  • Much needs to be done to ensure that mental health services are accessible and affordable for all.
  • Creating a mentally healthy workplace involves more than just offering employee assistance programmes.

We live in a world where stress, anxiety, and depression are increasingly prevalent. Prioritising mental well-being is essential for leading a fulfilling and balanced life.

A 2019 WHO World Mental Health Report, published in June 2022, revealed that of one billion people living with a mental disorder, 15 percent of working-age adults were affected. According to the study, poor working environments – including discrimination and inequality, excessive workloads, low job control and job insecurity –pose a risk to mental health.

This calls for action, especially at the workplace. One of the most significant shifts in recent years is the acknowledgement that mental health is just as important as physical health.

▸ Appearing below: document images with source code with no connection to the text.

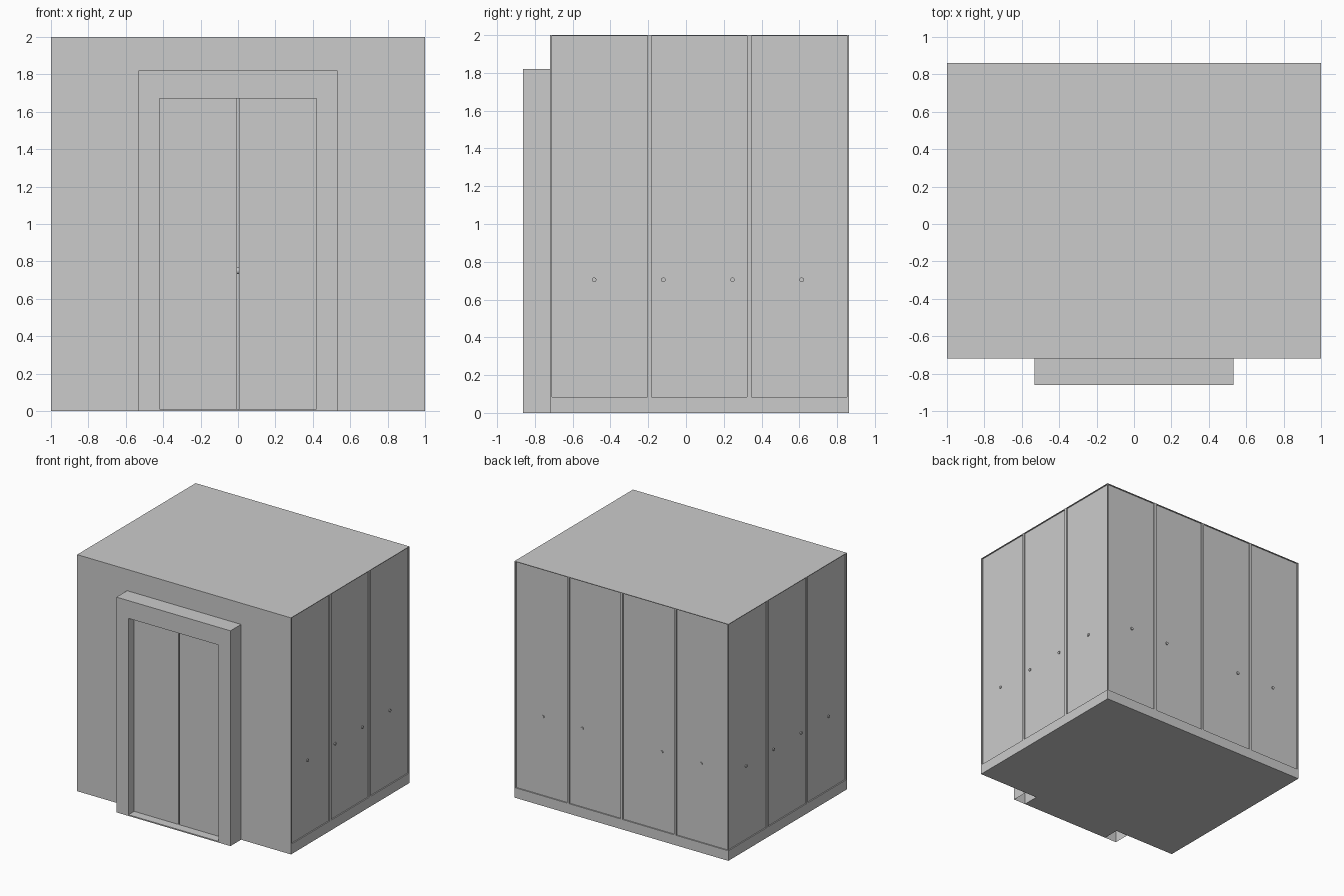
import bpy, bmesh
from mathutils import Vector, Matrix

if "Cube" in bpy.data.objects:
    bpy.data.objects.remove(bpy.data.objects["Cube"])

FRONT, BACK, TOP = -0.72, 0.862, 2.0   # cabin limits in y and z
GAP, EDGE, DEPTH, KICK = 0.022, 0.01, 0.01, 0.085


def finish(name, bm):
    mesh = bpy.data.meshes.new(name)
    bm.to_mesh(mesh)
    bm.free()
    ob = bpy.data.objects.new(name, mesh)
    bpy.context.collection.objects.link(ob)
    return ob


def box(name, lo, hi):
    bm = bmesh.new()
    lo, hi = Vector(lo), Vector(hi)
    bmesh.ops.create_cube(bm, size=1, matrix=Matrix.LocRotScale((lo + hi) / 2, None, hi - lo))
    return finish(name, bm)


def rod(name, a, b, radius):
    a, b = Vector(a), Vector(b)
    bpy.ops.mesh.primitive_cylinder_add(vertices=16, radius=radius, depth=(b - a).length,
                                        location=(a + b) / 2)
    ob = bpy.context.object
    ob.name = name
    ob.rotation_mode = 'QUATERNION'
    ob.rotation_quaternion = (b - a).to_track_quat('Z', 'Y')
    bpy.ops.object.shade_smooth_by_angle()


def panel_wall(name, start, along, inward, length, count):
    """Sheet wall with a kick strip, ribs and slightly recessed panels."""
    start, along, inward = Vector(start), Vector(along), Vector(inward)
    width = (length - 2 * EDGE - (count - 1) * GAP) / count
    cuts = [0]
    for i in range(count):
        u = EDGE + i * (width + GAP)
        cuts += [u, u + width]
    cuts.append(length)
    bm = bmesh.new()
    rows = [[bm.verts.new(start + along * u + Vector((0, 0, z))) for u in cuts]
            for z in (0, KICK, TOP)]
    panels = []
    for r in range(2):
        for i in range(len(cuts) - 1):
            f = bm.faces.new((rows[r][i], rows[r][i + 1], rows[r + 1][i + 1], rows[r + 1][i]))
            if r == 1 and i % 2:
                panels.append(f)
    for f in bmesh.ops.extrude_discrete_faces(bm, faces=panels)['faces']:
        bmesh.ops.translate(bm, verts=f.verts, vec=inward * DEPTH)
    finish(name, bm)


def portal(name, half_out, top_out, half_in, top_in, y, depth):
    """Upside-down U outline, extruded in y, open at the feet and the back."""
    pts = [(-half_out, 0), (-half_out, top_out), (half_out, top_out), (half_out, 0),
           (half_in, 0), (half_in, top_in), (-half_in, top_in), (-half_in, 0)]
    bm = bmesh.new()
    front = [bm.verts.new((x, y, z)) for x, z in pts]
    bm.faces.new(front)
    if depth:
        back = [bm.verts.new((x, y + depth, z)) for x, z in pts]
        for i in range(8):
            j = (i + 1) % 8
            if i not in (3, 7):
                bm.faces.new((front[i], back[i], back[j], front[j]))
    finish(name, bm)


# Cabin shell
panel_wall("right_wall", (1, FRONT, 0), (0, 1, 0), (-1, 0, 0), BACK - FRONT, 3)
panel_wall("left_wall", (-1, BACK, 0), (0, -1, 0), (1, 0, 0), BACK - FRONT, 3)
panel_wall("back_wall", (1, BACK, 0), (-1, 0, 0), (0, -1, 0), 2, 4)
portal("front_wall", 1, TOP, 0.42, 1.67, FRONT, 0)
box("floor", (-1, FRONT, 0), (1, BACK, 0.01))
box("roof", (-1, FRONT, TOP - 0.005), (1, BACK, TOP))

# Doorway
portal("door_frame", 0.533, 1.82, 0.42, 1.67, -0.862, 0.142)
box("door_sill", (-0.42, -0.862, 0), (0.42, FRONT, 0.01))
for side, a, b in (("left", -0.42, -0.005), ("right", 0.005, 0.42)):
    box(side + "_door", (a, -0.79, 0.012), (b, -0.75, 1.67))

# Handrails, with mounts that pass through the walls
SIDE_Y = (-0.486, -0.12, 0.246, 0.612)
for s, side in ((1, "right"), (-1, "left")):
    for y in SIDE_Y:
        rod(side + "_rail_mount", (s * 0.998, y, 0.705), (s * 0.92, y, 0.705), 0.012)
    rod(side + "_handrail", (s * 0.92, -0.56, 0.705), (s * 0.92, 0.69, 0.705), 0.018)
for x in (-0.74, -0.372, 0.372, 0.74):
    rod("back_rail_mount", (x, BACK - 0.002, 0.75), (x, BACK - 0.08, 0.75), 0.012)
rod("back_handrail", (-0.82, BACK - 0.08, 0.75), (0.82, BACK - 0.08, 0.75), 0.018)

This recognition has led to more open conversations, breaking down stigmas and barriers to seeking help. However, there is still much work to be done to ensure that mental health services are accessible and affordable for all.

Mental well-being budget

In many countries in Africa, there is little or no access to mental health care due to low government investment. On average, African governments allocate less than 50 US cents per capita for mental health, well below the recommended US$ 2 per capita for low-income countries. Additionally, the mental well-being budget is only a fraction of what employers spend on physical health benefits.

This is an indication that employers need to recognise that mental health is an integral part of employee wellness and should be treated with the same level of importance as physical health.

This means providing resources and support for mental health issues, such as access to counselling services, mental health days, and flexible work arrangements.

Creating a mentally healthy workplace involves more than just offering employee assistance programmes or occasional wellness seminars. It requires a comprehensive approach that addresses the root causes of stress, burnout, and mental health issues while fostering a culture of support and empathy.

Neema Onsongo is Head of People & Culture, Stanbic Bank